Saved entries:

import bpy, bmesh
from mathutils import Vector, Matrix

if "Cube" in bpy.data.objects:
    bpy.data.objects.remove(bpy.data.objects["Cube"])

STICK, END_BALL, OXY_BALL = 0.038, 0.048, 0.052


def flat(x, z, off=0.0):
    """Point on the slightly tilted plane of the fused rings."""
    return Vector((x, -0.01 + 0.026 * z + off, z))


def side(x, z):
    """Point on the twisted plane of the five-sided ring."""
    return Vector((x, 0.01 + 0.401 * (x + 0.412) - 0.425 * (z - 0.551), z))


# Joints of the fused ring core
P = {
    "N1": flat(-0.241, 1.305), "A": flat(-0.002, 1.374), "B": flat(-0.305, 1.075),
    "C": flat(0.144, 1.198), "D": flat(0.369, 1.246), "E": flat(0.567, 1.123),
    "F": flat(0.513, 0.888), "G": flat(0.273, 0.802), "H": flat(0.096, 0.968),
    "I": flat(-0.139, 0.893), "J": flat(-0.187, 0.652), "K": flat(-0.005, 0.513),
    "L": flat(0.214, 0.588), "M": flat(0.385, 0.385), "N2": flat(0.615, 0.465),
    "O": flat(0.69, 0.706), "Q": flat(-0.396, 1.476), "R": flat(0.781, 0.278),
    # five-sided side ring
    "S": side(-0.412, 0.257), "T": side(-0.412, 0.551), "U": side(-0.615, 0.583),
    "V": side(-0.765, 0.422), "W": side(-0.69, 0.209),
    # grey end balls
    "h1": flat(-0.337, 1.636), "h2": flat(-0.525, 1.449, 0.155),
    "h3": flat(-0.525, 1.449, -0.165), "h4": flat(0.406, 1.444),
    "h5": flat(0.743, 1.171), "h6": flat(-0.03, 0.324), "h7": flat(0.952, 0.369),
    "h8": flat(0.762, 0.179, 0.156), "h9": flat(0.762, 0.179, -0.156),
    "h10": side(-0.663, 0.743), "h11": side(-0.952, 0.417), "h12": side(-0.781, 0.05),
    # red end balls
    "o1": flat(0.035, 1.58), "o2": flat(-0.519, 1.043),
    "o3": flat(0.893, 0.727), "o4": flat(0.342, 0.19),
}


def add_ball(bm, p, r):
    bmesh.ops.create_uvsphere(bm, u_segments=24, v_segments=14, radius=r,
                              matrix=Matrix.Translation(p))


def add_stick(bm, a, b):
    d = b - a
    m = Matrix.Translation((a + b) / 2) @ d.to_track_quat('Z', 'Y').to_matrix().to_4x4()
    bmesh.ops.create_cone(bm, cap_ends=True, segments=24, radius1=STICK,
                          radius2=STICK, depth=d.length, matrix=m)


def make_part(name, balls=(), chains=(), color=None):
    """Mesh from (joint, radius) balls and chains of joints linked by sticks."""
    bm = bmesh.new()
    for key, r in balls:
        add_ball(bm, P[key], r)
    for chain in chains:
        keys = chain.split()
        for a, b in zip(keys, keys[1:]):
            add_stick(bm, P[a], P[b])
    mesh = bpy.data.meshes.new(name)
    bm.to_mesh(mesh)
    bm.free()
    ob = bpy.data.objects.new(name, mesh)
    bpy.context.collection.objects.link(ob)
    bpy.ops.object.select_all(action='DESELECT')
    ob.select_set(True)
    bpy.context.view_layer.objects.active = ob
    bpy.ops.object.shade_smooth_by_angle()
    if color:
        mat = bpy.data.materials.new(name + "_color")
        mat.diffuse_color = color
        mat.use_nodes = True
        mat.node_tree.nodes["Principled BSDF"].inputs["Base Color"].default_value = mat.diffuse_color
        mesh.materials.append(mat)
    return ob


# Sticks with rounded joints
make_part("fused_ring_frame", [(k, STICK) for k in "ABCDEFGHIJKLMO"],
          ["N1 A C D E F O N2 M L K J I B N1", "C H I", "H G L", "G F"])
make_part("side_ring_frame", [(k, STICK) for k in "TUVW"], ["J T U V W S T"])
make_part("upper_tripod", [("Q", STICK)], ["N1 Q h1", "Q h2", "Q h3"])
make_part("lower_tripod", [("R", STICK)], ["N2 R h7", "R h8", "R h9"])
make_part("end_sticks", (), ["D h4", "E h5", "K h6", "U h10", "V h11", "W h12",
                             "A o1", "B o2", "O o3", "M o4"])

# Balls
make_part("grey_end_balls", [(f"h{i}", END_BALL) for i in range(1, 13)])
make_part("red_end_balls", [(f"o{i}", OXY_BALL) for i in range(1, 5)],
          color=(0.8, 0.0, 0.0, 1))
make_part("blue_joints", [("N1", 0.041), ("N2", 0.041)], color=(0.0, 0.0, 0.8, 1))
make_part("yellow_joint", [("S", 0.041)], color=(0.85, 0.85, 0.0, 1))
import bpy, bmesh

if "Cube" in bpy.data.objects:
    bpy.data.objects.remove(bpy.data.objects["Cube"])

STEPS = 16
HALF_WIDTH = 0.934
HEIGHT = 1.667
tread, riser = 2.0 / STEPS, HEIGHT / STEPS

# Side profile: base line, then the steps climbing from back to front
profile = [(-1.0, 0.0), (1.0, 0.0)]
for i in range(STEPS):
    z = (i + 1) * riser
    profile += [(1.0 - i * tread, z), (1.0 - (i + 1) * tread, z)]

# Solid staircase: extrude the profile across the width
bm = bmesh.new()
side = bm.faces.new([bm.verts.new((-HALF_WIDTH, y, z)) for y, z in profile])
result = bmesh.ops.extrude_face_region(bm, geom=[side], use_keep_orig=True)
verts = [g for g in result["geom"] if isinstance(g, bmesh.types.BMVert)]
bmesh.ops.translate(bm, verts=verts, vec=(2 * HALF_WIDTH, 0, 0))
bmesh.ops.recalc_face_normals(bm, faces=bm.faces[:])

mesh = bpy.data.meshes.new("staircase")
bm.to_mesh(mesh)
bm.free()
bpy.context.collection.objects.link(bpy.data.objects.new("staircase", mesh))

• _AIM OF THE EXERCISE_: Copy each line above that contains the word "True".

• _PROBLEM SOLUTION_:
    bmesh.ops.create_cone(bm, cap_ends=True, segments=24, radius1=STICK,
    ob.select_set(True)
        mat.use_nodes = True
result = bmesh.ops.extrude_face_region(bm, geom=[side], use_keep_orig=True)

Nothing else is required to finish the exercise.